Assistive Technology on Smart Phones

If you know me, you know that I am a big NPR fan. I listen all day, every day at work (much to the chagrin of some of the people who've had to cover my breaks). Every Friday at 2:00 p.m. my local station airs Science Friday, which is about, uh, science. I was never a particularly good science student, so some of the topics on that program are a bit beyond my understanding. However, sometimes Ira Flatow throws me a bone and discusses a subject I can really get into.

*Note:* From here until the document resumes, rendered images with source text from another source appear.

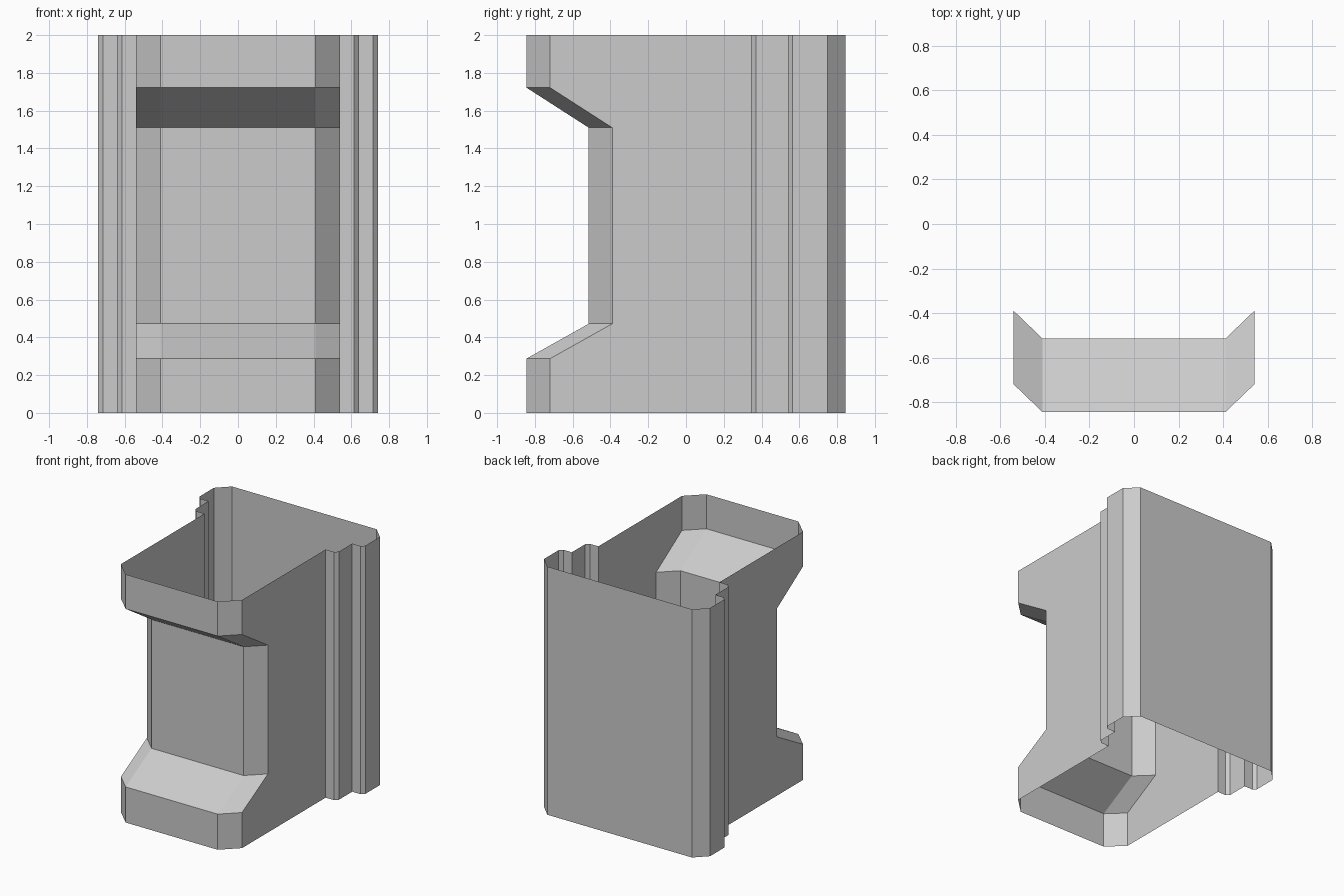
import bpy, bmesh

if "Cube" in bpy.data.objects:
    bpy.data.objects.remove(bpy.data.objects["Cube"])

# Right half of the plan outline, front to back; the first two points form the front nose
half = [(0.41, -0.845), (0.54, -0.72),
        (0.54, 0.345), (0.615, 0.345), (0.64, 0.37),      # first side step
        (0.64, 0.54), (0.715, 0.54), (0.74, 0.565),       # second side step
        (0.74, 0.75), (0.645, 0.845)]                     # back chamfer
NOSE = 2

# Height levels and how far the nose is pushed back at each
levels = [(0, 0), (0.287, 0), (0.472, 0.33), (1.51, 0.33), (1.722, 0), (2, 0)]

# Open-ended shell: loft the mirrored outline through all levels
bm = bmesh.new()
rings = []
for z, push in levels:
    side = [(x, y + (push if i < NOSE else 0)) for i, (x, y) in enumerate(half)]
    outline = side + [(-x, y) for x, y in reversed(side)]
    rings.append([bm.verts.new((x, y, z)) for x, y in outline])
for low, high in zip(rings, rings[1:]):
    n = len(low)
    for i in range(n):
        j = (i + 1) % n
        bm.faces.new((low[i], low[j], high[j], high[i]))

# Merge coplanar wall pieces into clean flat panels
bmesh.ops.dissolve_limit(bm, angle_limit=0.01, verts=bm.verts[:], edges=bm.edges[:])

mesh = bpy.data.meshes.new("notched_shell")
bm.to_mesh(mesh)
bm.free()
shell = bpy.data.objects.new("notched_shell", mesh)
bpy.context.collection.objects.link(shell)
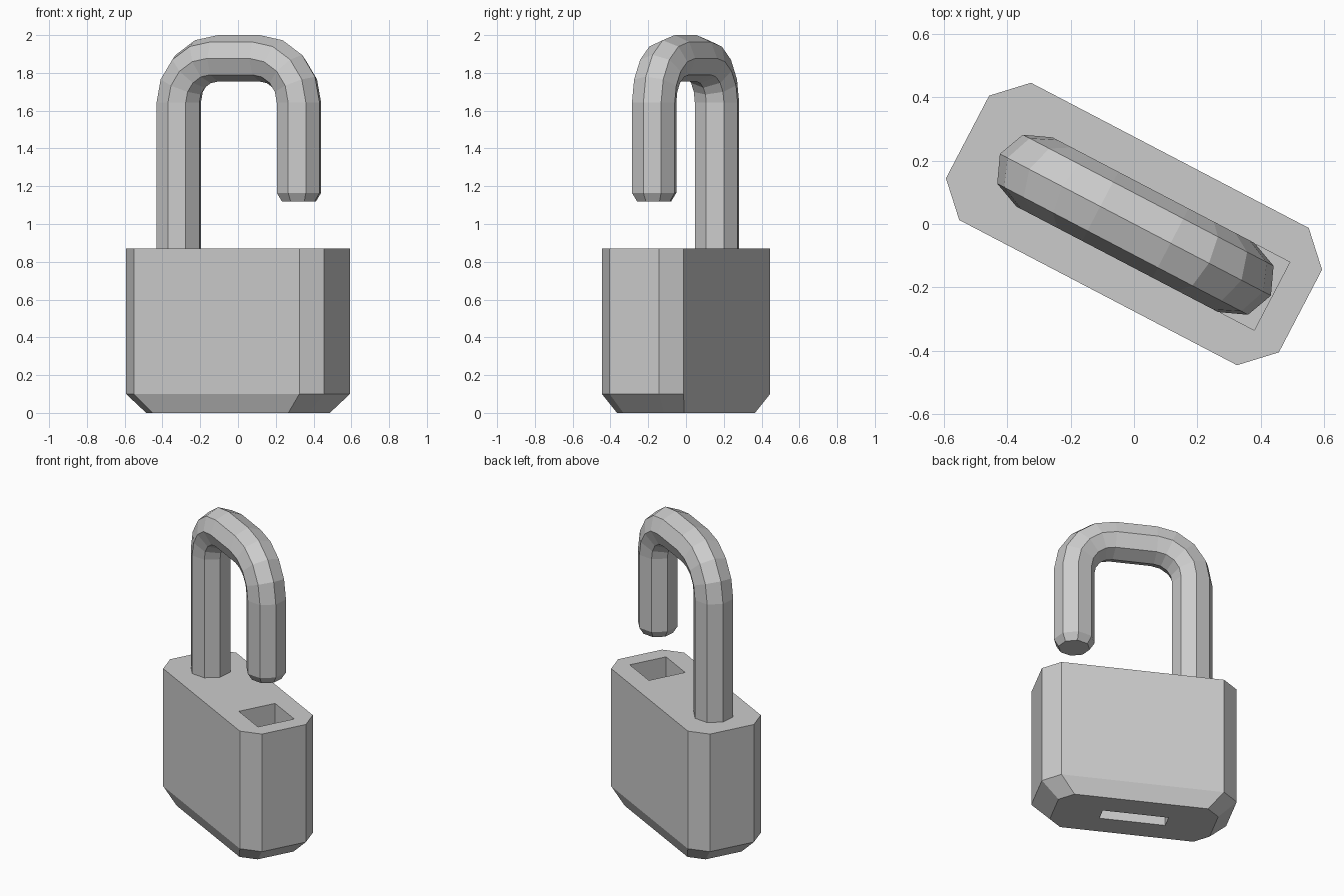
import bpy, bmesh
from math import sin, cos, pi, radians

if "Cube" in bpy.data.objects:
    bpy.data.objects.remove(bpy.data.objects["Cube"], do_unlink=True)

TURN = radians(-27.6)      # whole padlock is turned about z

grey = bpy.data.materials.new("plain grey metal")
grey.use_nodes = True
grey.diffuse_color = (0.6, 0.6, 0.6, 1)
grey.node_tree.nodes["Principled BSDF"].inputs["Base Color"].default_value = (0.6, 0.6, 0.6, 1)


def loft(name, rings):
    """Join equal-sized rings of points into a closed, flat-shaded solid."""
    bm = bmesh.new()
    loops = [[bm.verts.new(p) for p in ring] for ring in rings]
    n = len(loops[0])
    for a, b in zip(loops, loops[1:]):
        for i in range(n):
            j = (i + 1) % n
            bm.faces.new((a[i], a[j], b[j], b[i]))
    bm.faces.new(loops[0][::-1])
    bm.faces.new(loops[-1])
    bmesh.ops.recalc_face_normals(bm, faces=bm.faces)
    mesh = bpy.data.meshes.new(name)
    bm.to_mesh(mesh)
    bm.free()
    mesh.materials.append(grey)
    obj = bpy.data.objects.new(name, mesh)
    bpy.context.collection.objects.link(obj)
    obj.rotation_euler.z = TURN
    return obj


def cut_box(target, x0, x1, half_y, z0, z1):
    """Sink a rectangular recess into the target."""
    rect = [(x0, -half_y), (x1, -half_y), (x1, half_y), (x0, half_y)]
    cutter = loft("cutter", [[(x, y, z) for x, y in rect] for z in (z0, z1)])
    cutter.hide_render = True
    mod = target.modifiers.new("recess", "BOOLEAN")
    mod.operation = "DIFFERENCE"
    mod.solver = "EXACT"
    mod.object = cutter
    bpy.context.view_layer.objects.active = target
    bpy.ops.object.modifier_apply(modifier=mod.name)
    bpy.data.objects.remove(cutter, do_unlink=True)


# Body: block with cut corners, tapering at the base
outline = [(0.494, -0.244), (0.592, -0.147), (0.592, 0.147), (0.494, 0.244),
           (-0.494, 0.244), (-0.592, 0.147), (-0.592, -0.147), (-0.494, -0.244)]
body = loft("lock_body", [[(x * s, y * s, z) for x, y in outline]
                          for z, s in ((0, 0.82), (0.1, 1), (0.87, 1))])

# Shackle socket in the top, key slot in the base
cut_box(body, 0.245, 0.491, 0.121, 0.57, 1.0)
cut_box(body, -0.2, 0.2, 0.047, -0.1, 0.15)

# Shackle: octagonal bar along an open hook, with a chamfered free end
R, MID, FLAT, BEND, SPRING, STEPS = 0.123, 0.005, 0.125, 0.234, 1.643, 4
stations = [(-FLAT - BEND, 0.75, pi, 1)]        # x, z, outward angle, scale
for side, start in ((-1, pi), (1, pi / 2)):
    for k in range(STEPS + 1):
        a = start - k * pi / 2 / STEPS
        stations.append((side * FLAT + BEND * cos(a), SPRING + BEND * sin(a), a, 1))
stations += [(FLAT + BEND, 1.165, 0, 1), (FLAT + BEND, 1.12, 0, 0.77)]

rings = []
for x, z, a, s in stations:
    ring = []
    for i in range(8):
        t = i * pi / 4
        out, across = R * s * cos(t), R * s * sin(t)
        ring.append((MID + x + out * cos(a), across, z + out * sin(a)))
    rings.append(ring)
loft("shackle", rings)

Today I was particularly pumped because the show featured a segment on how assistive technology helps disabled people use smart phones. Hey, I'm a disabled person! Now, the segment was not particularly helpful to me as a smart phone owner because it focused on IOS, and I'm and Android user. But I still enjoyed listening to it for a few reasons. First, it was interesting to hear how others with disabilities are using their smart phones. Second, I'm always pleased to hear that developers are building applications with disabled users in mind. Lastly, I was glad that everyone else listening was getting a glimpse into the lives of disabled people. I would guess that most people don't consider the challenges that using a smart phone can present for people with disabilities, or—if they do consider them—they just assume that people with low vision, hearing impairments, or limited mobility cannot use smart phones at all. Clearly, that is untrue. I love my smart phone! I have mentioned this before, but technology really makes my life more awesome.

Listen to the Science Friday segment here. And listen to the show every Friday because sometimes there's stuff about Diet Coke or dinosaurs.